Behind this maneuver, lies the CAW bureaucracy’s fear that auto workers, having already taken the measure of the pro-company union, may take matters into their own hands and jump the gun in wildcat strike action prior to their contracts’ expiration. Union members at all three companies voted massively for strike action in August ballots and have let it be known that under conditions where the auto magnates are once again reaping massive profits, they are in no mood to shoulder yet another round of concessions.

The CAW is determined to thwart any militant struggle against the auto bosses.
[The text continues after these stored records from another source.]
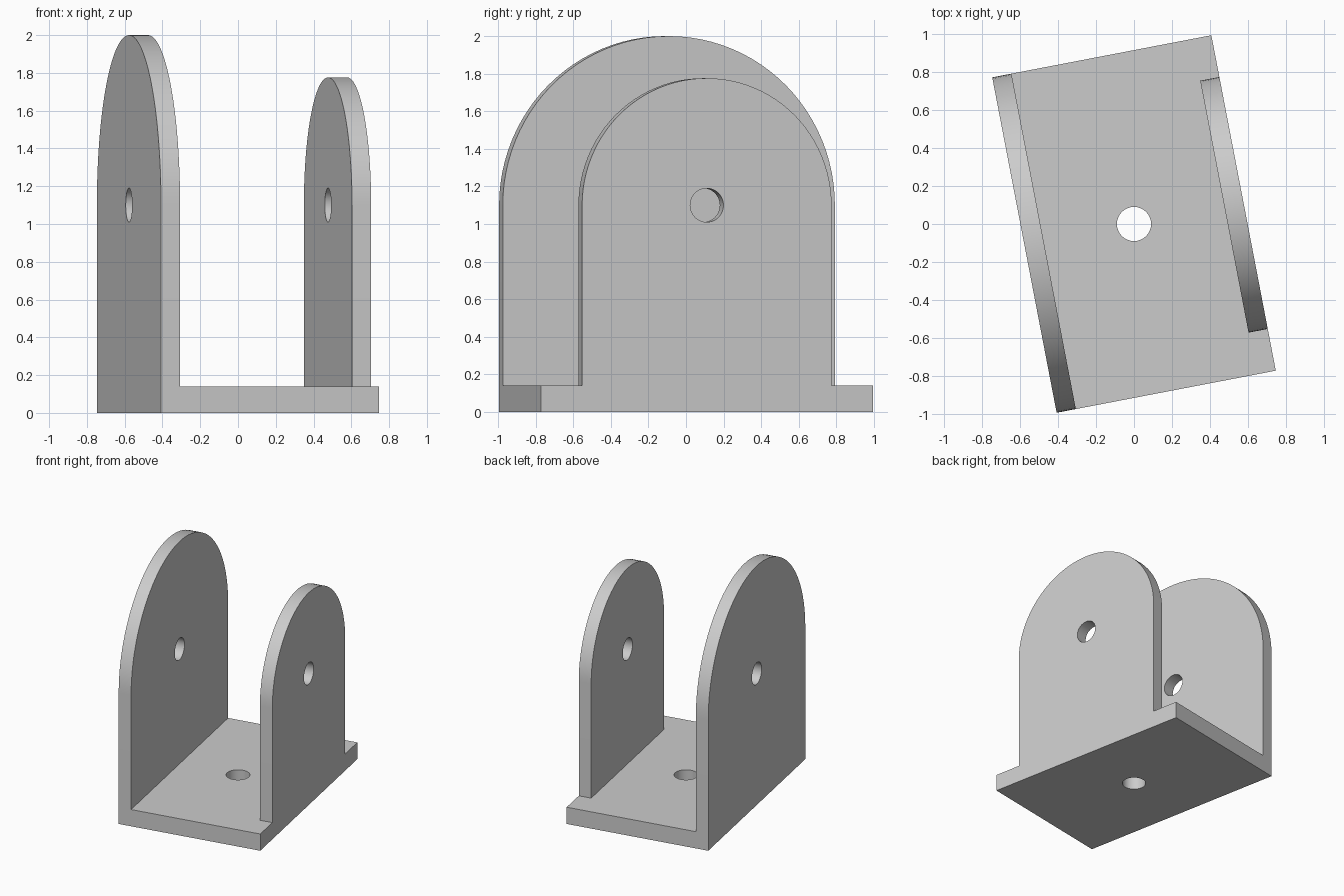
import bpy, bmesh, math
from mathutils import Matrix

default = bpy.data.objects.get("Cube")
if default:
    bpy.data.objects.remove(default, do_unlink=True)

HALF_X, HALF_Y = 0.588, 0.9     # base half sizes
BASE_H, WALL = 0.14, 0.103      # thicknesses
PIVOT_Z, HOLE_R = 1.1, 0.09     # arch centre height, hole radius
TURN = math.radians(10.87)      # bracket is turned about z

grey = bpy.data.materials.new("light grey")
grey.use_nodes = True
colour = (0.6, 0.6, 0.6, 1)
grey.diffuse_color = colour
grey.node_tree.nodes["Principled BSDF"].inputs["Base Color"].default_value = colour


def make_object(name, bm):
    bmesh.ops.recalc_face_normals(bm, faces=bm.faces)
    mesh = bpy.data.meshes.new(name)
    bm.to_mesh(mesh)
    bm.free()
    mesh.materials.append(grey)
    obj = bpy.data.objects.new(name, mesh)
    bpy.context.collection.objects.link(obj)
    return obj


def prism(name, profile, x0, x1):
    """Extrude a (y, z) outline from x0 to x1."""
    bm = bmesh.new()
    face = bm.faces.new([bm.verts.new((x0, y, z)) for y, z in profile])
    ext = bmesh.ops.extrude_face_region(bm, geom=[face])
    moved = [v for v in ext["geom"] if isinstance(v, bmesh.types.BMVert)]
    bmesh.ops.translate(bm, verts=moved, vec=(x1 - x0, 0, 0))
    return make_object(name, bm)


def arch(radius, steps=48):
    """Outline of an upright plate with a semicircular top."""
    arc = [(radius * math.cos(math.pi * i / steps),
            PIVOT_Z + radius * math.sin(math.pi * i / steps)) for i in range(steps + 1)]
    return [(-radius, 0), (radius, 0)] + arc


def cutter(name, length, matrix):
    bm = bmesh.new()
    bmesh.ops.create_cone(bm, cap_ends=True, segments=48, radius1=HOLE_R,
                          radius2=HOLE_R, depth=length, matrix=matrix)
    return make_object(name, bm)


def combine(target, other, operation):
    mod = target.modifiers.new(operation.lower(), "BOOLEAN")
    mod.operation, mod.solver, mod.object = operation, "EXACT", other
    bpy.context.view_layer.objects.active = target
    bpy.ops.object.modifier_apply(modifier=mod.name)
    bpy.data.objects.remove(other, do_unlink=True)


# Base plate with a tall and a short arched side wall
bracket = prism("bracket", [(-HALF_Y, 0), (HALF_Y, 0), (HALF_Y, BASE_H), (-HALF_Y, BASE_H)],
                -HALF_X, HALF_X)
combine(bracket, prism("tall_wall", arch(HALF_Y), -HALF_X, WALL - HALF_X), "UNION")
combine(bracket, prism("short_wall", arch(0.676), HALF_X - WALL, HALF_X), "UNION")

# Pin hole through both walls, bolt hole through the base
pin = Matrix.Translation((0, 0, PIVOT_Z)) @ Matrix.Rotation(math.pi / 2, 4, "Y")
combine(bracket, cutter("pin_cutter", 2, pin), "DIFFERENCE")
combine(bracket, cutter("bolt_cutter", 1, Matrix.Identity(4)), "DIFFERENCE")

# Turn into place and shade
bracket.data.transform(Matrix.Rotation(TURN, 4, "Z"))
bpy.ops.object.select_all(action="DESELECT")
bracket.select_set(True)
bpy.context.view_layer.objects.active = bracket
bpy.ops.object.shade_smooth_by_angle(angle=math.radians(30))
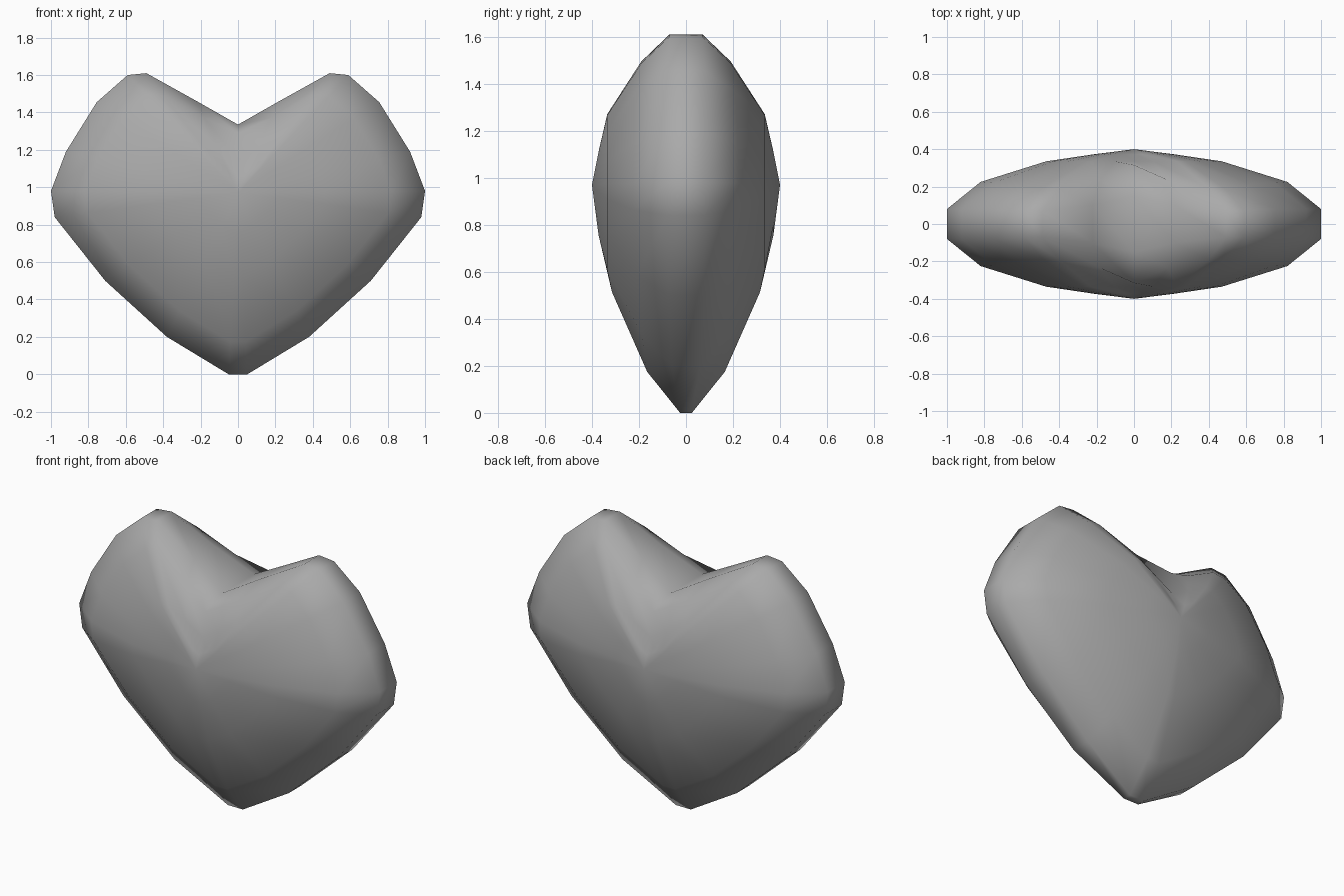
import bpy
import bmesh

cube = bpy.data.objects.get("Cube")
if cube:
    bpy.data.objects.remove(cube, do_unlink=True)

grey = bpy.data.materials.new("plain grey")
grey.use_nodes = True
grey.diffuse_color = (0.4, 0.4, 0.4, 1)
grey.node_tree.nodes["Principled BSDF"].inputs["Base Color"].default_value = (0.4, 0.4, 0.4, 1)

# Right half of the outline, tip to cleft: x, z, rim depth, shoulder depth
half = [
    (0.05, 0.0, 0.025, 0.165),
    (0.38, 0.20, 0.06, 0.19),
    (0.71, 0.50, 0.075, 0.21),
    (0.98, 0.84, 0.08, 0.225),
    (1.0, 0.98, 0.08, 0.225),
    (0.92, 1.19, 0.08, 0.22),
    (0.755, 1.455, 0.08, 0.21),
    (0.59, 1.60, 0.07, 0.19),
    (0.49, 1.61, 0.07, 0.19),
    (0.22, 1.46, 0.10, 0.235),
    (0.0, 1.335, 0.15, 0.315),
]
outline = half + [(-x, z, a, b) for x, z, a, b in reversed(half[:-1])]
MID_Z = 0.97
DEPTH = 0.40


def ring(bm, side, scale, depth_of):
    """One heart-shaped loop, shrunk towards the middle and moved in depth."""
    loop = []
    for p in outline:
        s = 0.87 if p[0] == 0 and scale == 0.82 else scale
        loop.append(bm.verts.new((p[0] * s, side * depth_of(p), MID_Z + (p[1] - MID_Z) * s)))
    return loop


def cheek(bm, side):
    """Rings from the middle of one face out to its rim, plus the centre point."""
    centre = bm.verts.new((0, side * DEPTH, MID_Z))
    rings = [
        ring(bm, side, 0.22, lambda p: 0.372),
        ring(bm, side, 0.47, lambda p: 0.315 if p[1] < 0.1 else 0.335),
        ring(bm, side, 0.82, lambda p: p[3]),
        ring(bm, side, 1.0, lambda p: p[2]),
    ]
    return centre, rings


bm = bmesh.new()
front_centre, front = cheek(bm, -1)
back_centre, back = cheek(bm, 1)
loops = front + back[::-1]
n = len(outline)

# Skin the body between neighbouring rings and close both faces
for i in range(n):
    j = (i + 1) % n
    for a, b in zip(loops, loops[1:]):
        bm.faces.new((a[i], a[j], b[j], b[i]))
    bm.faces.new((front_centre, front[0][i], front[0][j]))
    bm.faces.new((back_centre, back[0][j], back[0][i]))
bmesh.ops.recalc_face_normals(bm, faces=bm.faces[:])
for f in bm.faces:
    f.smooth = True

mesh = bpy.data.meshes.new("heart")
bm.to_mesh(mesh)
bm.free()
mesh.materials.append(grey)
bpy.context.collection.objects.link(bpy.data.objects.new("heart", mesh))
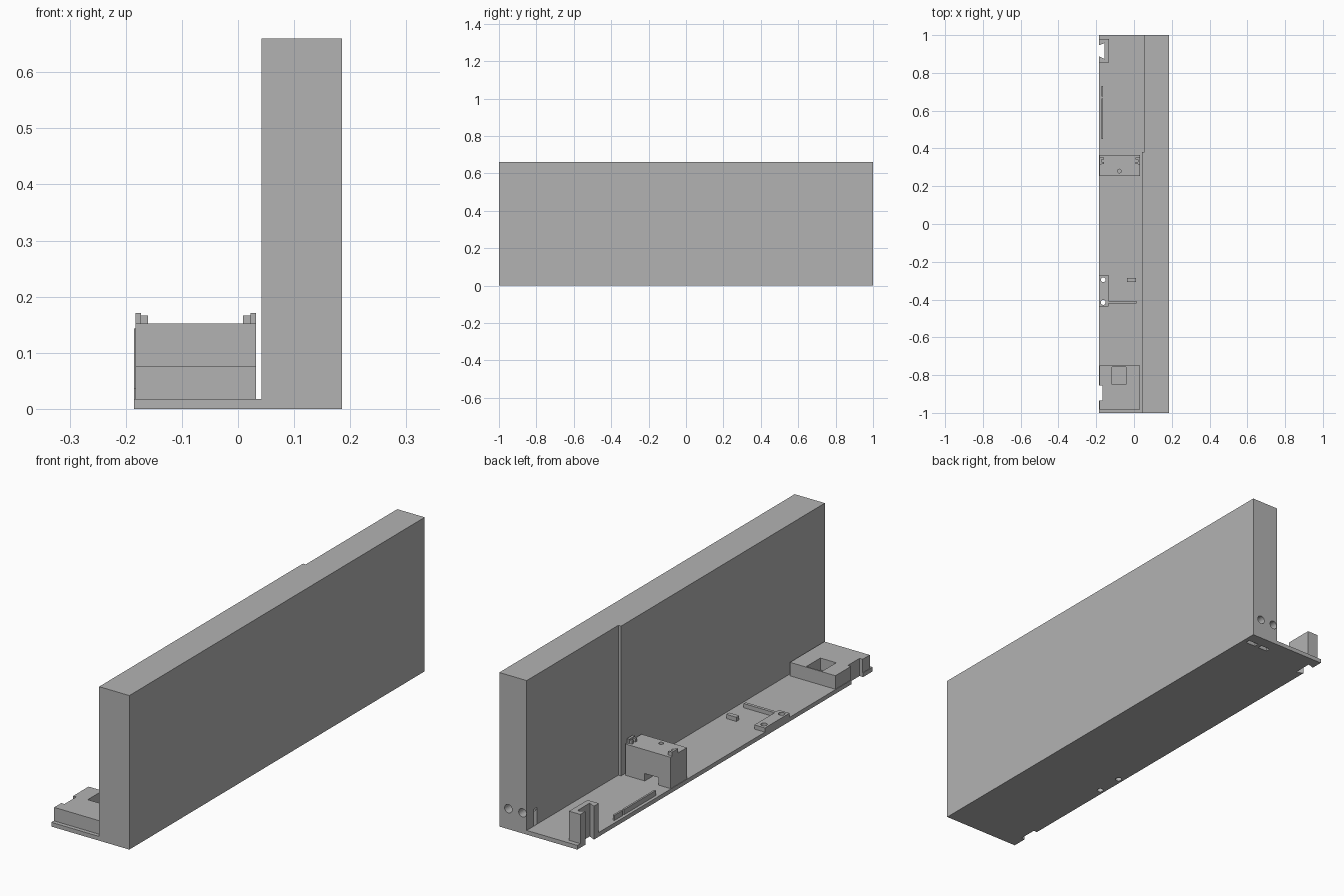
import bpy
import math

cube = bpy.data.objects.get("Cube")
if cube:
    bpy.data.objects.remove(cube, do_unlink=True)

grey = bpy.data.materials.new("plain grey")
grey.use_nodes = True
grey.diffuse_color = (0.45, 0.45, 0.45, 1)
grey.node_tree.nodes["Principled BSDF"].inputs["Base Color"].default_value = (0.45, 0.45, 0.45, 1)


def prism(name, plan, z0, z1):
    """Upright prism over a counter-clockwise plan."""
    n = len(plan)
    verts = [(x, y, z) for z in (z0, z1) for x, y in plan]
    faces = [tuple(reversed(range(n))), tuple(range(n, 2 * n))]
    faces += [(i, (i + 1) % n, (i + 1) % n + n, i + n) for i in range(n)]
    mesh = bpy.data.meshes.new(name)
    mesh.from_pydata(verts, [], faces)
    mesh.materials.append(grey)
    obj = bpy.data.objects.new(name, mesh)
    bpy.context.collection.objects.link(obj)
    return obj


def box(name, x0, x1, y0, y1, z0, z1):
    return prism(name, [(x0, y0), (x1, y0), (x1, y1), (x0, y1)], z0, z1)


def rod(name, loc, radius, depth, along_y=False):
    bpy.ops.mesh.primitive_cylinder_add(vertices=24, radius=radius, depth=depth, location=loc,
                                        rotation=(math.pi / 2 if along_y else 0, 0, 0))
    obj = bpy.context.object
    obj.name = name
    obj.data.materials.append(grey)
    return obj


def cut(targets, cutter):
    """Subtract the cutter from every target, then discard it."""
    cutter.hide_render = True
    for target in targets:
        mod = target.modifiers.new("cut", 'BOOLEAN')
        mod.operation = 'DIFFERENCE'
        mod.solver = 'EXACT'
        mod.object = cutter
        bpy.context.view_layer.objects.active = target
        bpy.ops.object.modifier_apply(modifier=mod.name)
    bpy.data.objects.remove(cutter, do_unlink=True)


LEFT, RIGHT = -0.185, 0.185
FLOOR = 0.018
INNER, STEP, STEP_Y = 0.042, 0.055, 0.38

# Tall wall with a shallow step, and the floor plate beside it
wall = prism("wall", [(INNER, -1), (RIGHT, -1), (RIGHT, 1), (STEP, 1),
                      (STEP, STEP_Y), (INNER, STEP_Y)], 0, 0.66)
base = prism("floor_plate", [(LEFT, -1), (INNER, -1), (INNER, STEP_Y), (STEP, STEP_Y),
                             (STEP, 1), (LEFT, 1)], 0, FLOOR)

# Two sockets in the wall end that turn down to slots underneath
for x in (0.142, 0.075):
    cut([wall], rod("socket_cutter", (x, 0.97, 0.088), 0.018, 0.11, True))
    cut([wall], box("slot_cutter", x - 0.024, x + 0.024, 0.93, 0.95, -0.02, 0.09))

# Front tray with a pocket and an edge notch
tray = box("tray", -0.183, 0.032, -0.983, -0.75, FLOOR, 0.076)
cut([tray], box("pocket_cutter", -0.117, -0.042, -0.85, -0.756, 0.025, 0.1))
cut([tray, base], box("notch_cutter", -0.2, -0.168, -0.935, -0.855, -0.1, 0.1))

# Screw plate with two through holes, its thin rib and a small stop
plate = box("screw_plate", LEFT, -0.135, -0.437, -0.27, FLOOR, 0.036)
for y in (-0.295, -0.415):
    cut([plate, base], rod("screw_cutter", (-0.163, y, 0), 0.013, 0.2))
box("plate_rib", -0.135, 0.012, -0.42, -0.407, FLOOR, 0.036)
box("small_stop", -0.038, 0.01, -0.306, -0.287, FLOOR, 0.036)

# Raised block with a cable channel, a pin hole and clips on both sides
block = box("raised_block", -0.183, 0.032, 0.255, 0.365, FLOOR, 0.152)
cut([block], box("channel_cutter", -0.125, -0.06, 0.3, 0.4, 0, 0.05))
cut([block], rod("pin_cutter", (-0.078, 0.28, 0.15), 0.01, 0.04))
for name, edge, side in (("right", -0.183, 1), ("left", 0.032, -1)):
    def clip_part(part, inner, outer, y0, y1, top):
        xs = sorted((edge + side * inner, edge + side * outer))
        box(f"{name}_{part}", *xs, y0, y1, 0.152, top)
    clip_part("clip_back", 0, 0.01, 0.315, 0.355, 0.171)
    clip_part("clip_front_lug", 0.01, 0.023, 0.318, 0.328, 0.166)
    clip_part("clip_rear_lug", 0.01, 0.023, 0.342, 0.352, 0.166)

# Thin upright strip in two lengths
box("long_strip", -0.172, -0.164, 0.45, 0.665, FLOOR, 0.04)
box("short_strip", -0.172, -0.164, 0.675, 0.73, FLOOR, 0.04)

# Tall corner bracket, open on its outer side and through the floor
bracket = box("corner_bracket", LEFT, -0.132, 0.855, 0.98, FLOOR, 0.143)
cut([bracket, base], prism("bracket_cutter", [(-0.2, 0.895), (-0.155, 0.873),
                                              (-0.155, 0.958), (-0.2, 0.94)], -0.1, 0.2))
It has not called a company-wide strike against any of the Detroit Three since 1996, while presiding over massive contract concessions, plant closures, and the elimination of thousands of jobs.

In the event the CAW sanctions a “legal” strike against one of the Detroit Three, it will not be with a view to reversing the contractual “race to the bottom,” but as a means of allowing workers’ to blow off “steam” during a short-lived tightly-controlled job action, the better to then impose a give back contract with the tired adage—“It’s the best that we can get.”

In a September 10 statement, Lewenza did his best to head off the possibility of unofficial wildcat action that could rapidly spin out of the union bureaucracy’s control. “A week from the deadline, anxiety levels are understandably high and rising,” said the CAW President. “The bargaining committees will do their best to keep members up to date on the status of negotiations. As September 17 approaches, it is increasingly important that members at all facilities, in all local unions, support their bargaining committees. To reach a deal, it’s crucial that members continue having faith in their elected representatives and support their bargaining committees.” Lewenza’s statement also sought to prepare the ground for concessions. “The union,” it declared, “recognizes the fragility of the industry and the need to stabilize fixed costs, while finding a solution that rewards members’ work.”

For their part, the auto companies know full well that in the CAW they are dealing not with an adversary, but with a pliant junior partner. “We correspond with our labour partners regularly to look for opportunities to ensure GM Canada’s profitability and sustainability,” said a senior company spokesman earlier this summer. Added company CEO Dan Akerson, “We have to run a business here and the union understands that better than at any time in its history…Just as we did with the UAW, I think reasonable people should be able to come to a common ground to the benefit of both.”

Underscoring this subservience to the dictates of big business, the CAW, in an unprecedented move, invited Bank of Canada Chairman Mark Carney to address its August convention in Toronto. The assembled bureaucrats gave Carney a standing ovation.

The kowtowing of the CAW to big business fully illustrates the fact that it cannot be reformed and made to respond to the needs of auto workers. Over the last three decades the union has been transformed into a pro-company organization, controlled by an upper middle class layer of highly paid officials that answers only to the corporations and the government. The only way forward for workers is to break decisively with this anti-labor organization and build rank-and-file committees, independent of the CAW, and to wage an industrial and political struggle, based on a socialist and internationalist program, to fight for well paying and secure jobs for all workers.